-Just like most people have an issue with kissing an ashtray and not wanting their partner's residual smoke to stick in the fabric of their clothes.


Some people have fond memories of a person they knew from years before and this sometimes skews their perception of what sort of person they are looking at and forming a relationship with in the present. If you romanticize expectations of someone being ideal for you because of who you knew in the past, old British cars are not for you.

-Just like we sometimes place someone's personality at a particular place in time and always think of them that way, even if they are nothing like their former self, old British print ads make cars look exciting and unique; but this comes at a price of either getting familiar with how to fix their constant little issues and sometimes driving yourself crazy. This usually results in pawning the responsibility of the required operations upon someone else.

Does this make sense now, or have I reached too far outward with my comparisons?

The thing is, I loved my little MGB which I took a chance with and purchased on a whim. I also knew going into this experience that there were many horror stories floating around from people who had made the same decision as me in the past. Often times, going into a situation where you know drama exists and having some sort of amazingly romanticized expectation of the results can put us at a loss for our original intentions.


Sometimes we end up buying the problems which were created by others whether it be the manufacturer (family), wear and tear (past relationships), or the roads traveled (personal experiences). Everything we do is somewhat of a calculated risk and if you ever have to question whether or not you should take the plunge into anything at any level of commitment, it is probably best to limit your personal involvement in said situation.

Are we still talking about cars? Sort of, because you can apply my idea either way.

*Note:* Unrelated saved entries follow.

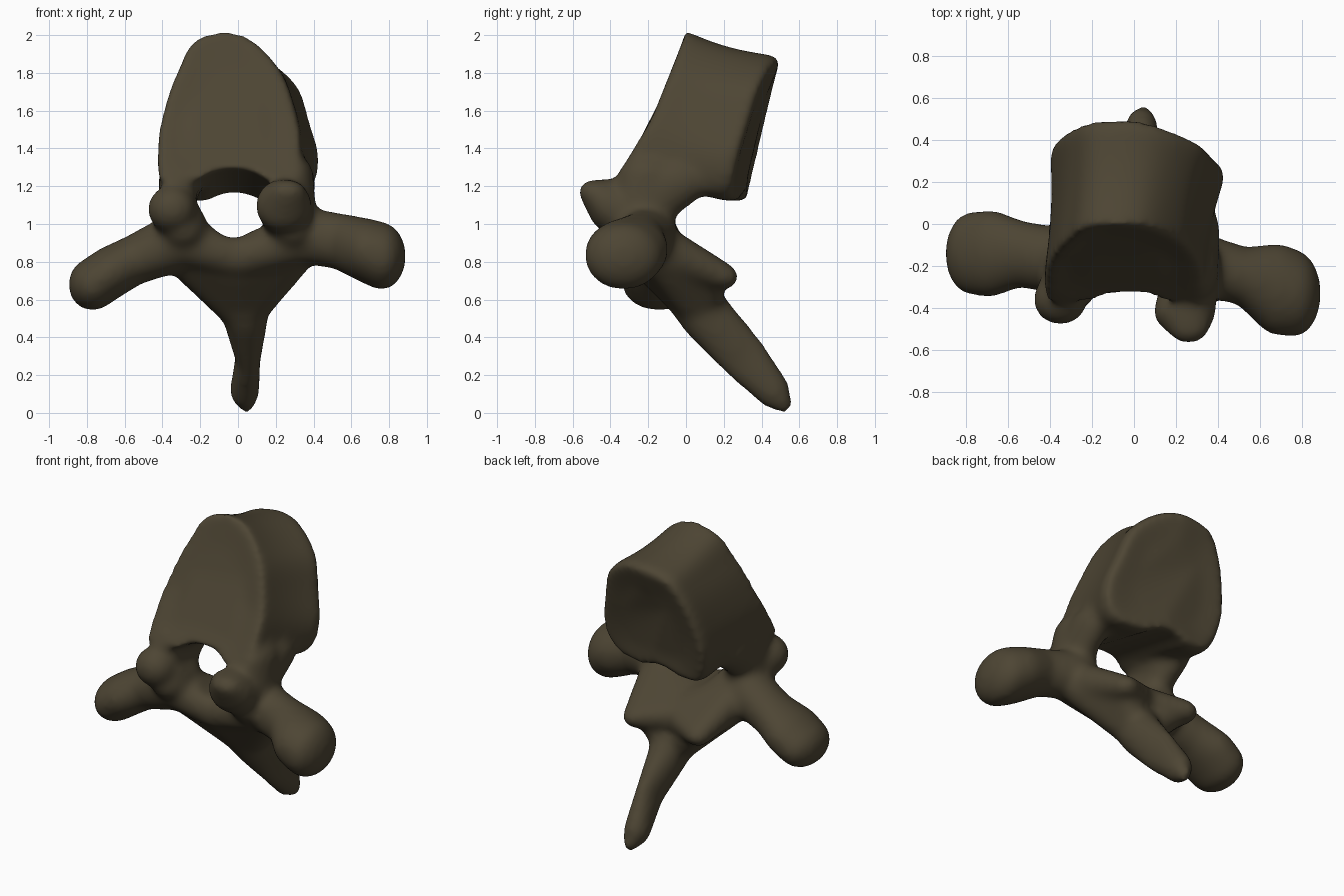
import bpy, bmesh, math
from mathutils import Vector, Matrix

if "Cube" in bpy.data.objects:
    bpy.data.objects.remove(bpy.data.objects["Cube"])


def ball(bm, c, r):
    m = Matrix.Translation(c) @ Matrix.Diagonal((*r, 1))
    return bmesh.ops.create_uvsphere(bm, u_segments=24, v_segments=14, radius=1, matrix=m)["verts"]


def hull(target, balls):
    """Add the convex skin around a group of ellipsoids (centre, radii)."""
    bm = bmesh.new()
    for c, r in balls:
        ball(bm, c, r)
    bmesh.ops.delete(bm, geom=bm.faces[:] + bm.edges[:], context='EDGES_FACES')
    bmesh.ops.convex_hull(bm, input=bm.verts[:])
    bmesh.ops.delete(bm, geom=[v for v in bm.verts if not v.link_faces], context='VERTS')
    bmesh.ops.recalc_face_normals(bm, faces=bm.faces[:])
    me = bpy.data.meshes.new("tmp")
    bm.to_mesh(me)
    bm.free()
    target.from_mesh(me)
    bpy.data.meshes.remove(me)


def chain(target, balls):
    for a, b in zip(balls, balls[1:]):
        hull(target, [a, b])


def closed_curve(pts, n=6):
    out, k = [], len(pts)
    for i in range(k):
        p0, p1, p2, p3 = (Vector(pts[(i + j) % k]) for j in (-1, 0, 1, 2))
        for s in range(n):
            t = s / n
            out.append(0.5 * (2 * p1 + (p2 - p0) * t + (2 * p0 - 5 * p1 + 4 * p2 - p3) * t * t
                              + (3 * p1 - p0 - 3 * p2 + p3) * t ** 3))
    return out


bm = bmesh.new()

# Vertebral body: loft between two tilted end plates, slightly waisted and dished
front = closed_curve([(-.22, 1.99), (-.33, 1.8), (-.39, 1.63), (-.43, 1.43), (-.41, 1.22), (-.2, 1.24),
                      (.1, 1.24), (.3, 1.22), (.33, 1.45), (.28, 1.68), (.2, 1.85), (.02, 2.01)])
back = closed_curve([(-.18, 1.86), (-.29, 1.75), (-.37, 1.55), (-.4, 1.33), (-.33, 1.13), (-.15, 1.1),
                     (.15, 1.1), (.37, 1.14), (.45, 1.31), (.4, 1.52), (.32, 1.74), (.1, 1.88)])


def front_pt(p):
    return Vector((p.x, -.01 + (p.y - 2) * .4 - .2 * max(0, 1.55 - p.y), p.y))


def back_pt(p):
    return Vector((p.x, .5 + (p.y - 1.85) * .24 - .24 * max(p.x, 0), p.y))


steps, rings = 10, []
for i in range(steps + 1):
    t = i / steps
    ring = [front_pt(a).lerp(back_pt(b), t) for a, b in zip(front, back)]
    mid = sum(ring, Vector()) / len(ring)
    # waisted on the sides and bottom, rim rounded at the back
    waist = 1 - .05 * math.sin(math.pi * t) - (.05 if i == steps else 0)
    rings.append([bm.verts.new(mid + (p - mid) * waist) for p in ring])
n = len(front)
for a, b in zip(rings, rings[1:]):
    for j in range(n):
        bm.faces.new((a[j], a[(j + 1) % n], b[(j + 1) % n], b[j]))
for ring, push in ((rings[0], .025), (rings[-1], -.015)):
    mid = sum((v.co for v in ring), Vector()) / n
    inner = [bm.verts.new(mid + (v.co - mid) * .6 + Vector((0, push, 0))) for v in ring]
    for j in range(n):
        bm.faces.new((ring[j], ring[(j + 1) % n], inner[(j + 1) % n], inner[j]))
    bm.faces.new(inner)
bmesh.ops.recalc_face_normals(bm, faces=bm.faces[:])

# Pedicles joining the body to the arch, with a fillet under the body
for s in (-1, 1):
    hull(bm, [((s * .31 - .01, -.2, 1.26), (.1, .16, .1)), ((s * .29, -.24, .97), (.13, .18, .12))])
    hull(bm, [((s * .31, -.05, 1.22), (.1, .17, .12)), ((s * .3, -.23, 1.08), (.1, .19, .1))])

# Lamina plate with lower articular processes, tapering into the spine
for s in (-1, 1):
    hull(bm, [((s * .29, -.2, .9), (.13, .15, .13)), ((0, -.18, .82), (.1, .14, .12)),
              ((0, .08, .75), (.1, .1, .1)), ((s * .23, .2, .72), (.08, .08, .07))])
    hull(bm, [((s * .31, -.16, .84), (.1, .1, .1)), ((.03, .08, .53), (.11, .11, .11)),
              ((0, -.12, .76), (.1, .14, .12)), ((s * .18, .14, .7), (.08, .07, .07))])

# Spinous process
chain(bm, [((.01, -.04, .72), (.17, .14, .14)), ((.04, .11, .51), (.12, .14, .14)),
           ((.055, .3, .3), (.065, .13, .13)), ((.035, .46, .12), (.08, .09, .1)),
           ((.045, .52, .05), (.045, .045, .055))])

# Transverse processes
chain(bm, [((.34, -.2, .94), (.12, .15, .15)), ((.53, -.25, .91), (.1, .14, .15)),
           ((.68, -.31, .86), (.14, .22, .17)), ((.76, -.33, .83), (.13, .21, .18))])
chain(bm, [((-.34, -.18, .9), (.12, .16, .16)), ((-.55, -.14, .81), (.11, .16, .135)),
           ((-.68, -.14, .74), (.13, .21, .14)), ((-.77, -.14, .68), (.13, .2, .14))])

mesh = bpy.data.meshes.new("vertebra")
bm.to_mesh(mesh)
bm.free()
bone = bpy.data.objects.new("vertebra", mesh)
bpy.context.collection.objects.link(bone)


def helper(name, groups):
    bm = bmesh.new()
    for g in groups:
        hull(bm, g)
    me = bpy.data.meshes.new(name)
    bm.to_mesh(me)
    bm.free()
    ob = bpy.data.objects.new(name, me)
    bpy.context.collection.objects.link(ob)
    ob.hide_render = True
    ob.hide_set(True)
    return ob


# Spinal canal cutter: egg-shaped, narrow below, sloping down to the back
canal = helper("canal_cutter", [[((-.03, -.75, 1.25), (.21, .1, .13)), ((-.03, -.7, 1.08), (.07, .1, .1)),
                                 ((-.02, -.1, 1.1), (.2, .1, .12)), ((-.02, -.1, 1.02), (.08, .1, .1)),
                                 ((-.02, .45, .99), (.18, .1, .14))]])
# Upper articular processes, added after the canal is cut
articular = helper("articular_processes", [
    [((-.35, -.36, 1.08), (.13, .12, .125)), ((-.31, -.2, 1.0), (.1, .1, .14))],
    [((.24, -.42, 1.1), (.15, .1, .14)), ((.26, -.49, 1.17), (.1, .08, .065)),
     ((.28, -.2, 1.0), (.13, .1, .14))]])

# Fuse, cut and soften
for i in range(2):
    rm = bone.modifiers.new("fuse", 'REMESH')
    rm.mode, rm.voxel_size, rm.use_smooth_shade = 'VOXEL', .018, True
    if i == 0:
        for ob, op in ((canal, 'DIFFERENCE'), (articular, 'UNION')):
            mod = bone.modifiers.new(ob.name, 'BOOLEAN')
            mod.operation, mod.object, mod.solver = op, ob, 'EXACT'
soft = bone.modifiers.new("soften", 'SMOOTH')
soft.factor, soft.iterations = .5, 22

mat = bpy.data.materials.new("dark_bone")
mat.diffuse_color = (.075, .06, .034, 1)
mat.use_nodes = True
mat.node_tree.nodes["Principled BSDF"].inputs["Base Color"].default_value = mat.diffuse_color
mesh.materials.append(mat)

Just know that if you go into something having to ask too many questions about the situation, are afraid to show your experience to your immediate circle, or are wondering if your perceptions are skewed by your own mind, take a step back and look in as an outsider before making a decision.

Sometimes situations serve their purpose, but be mindful that attachment also usually requires letting go at some point.


I sold my MGB in 2010.

If I ever have another one, it will be exactly what I want and something I will never willingly let go.


I feel the same way about women.

Grace and Peace,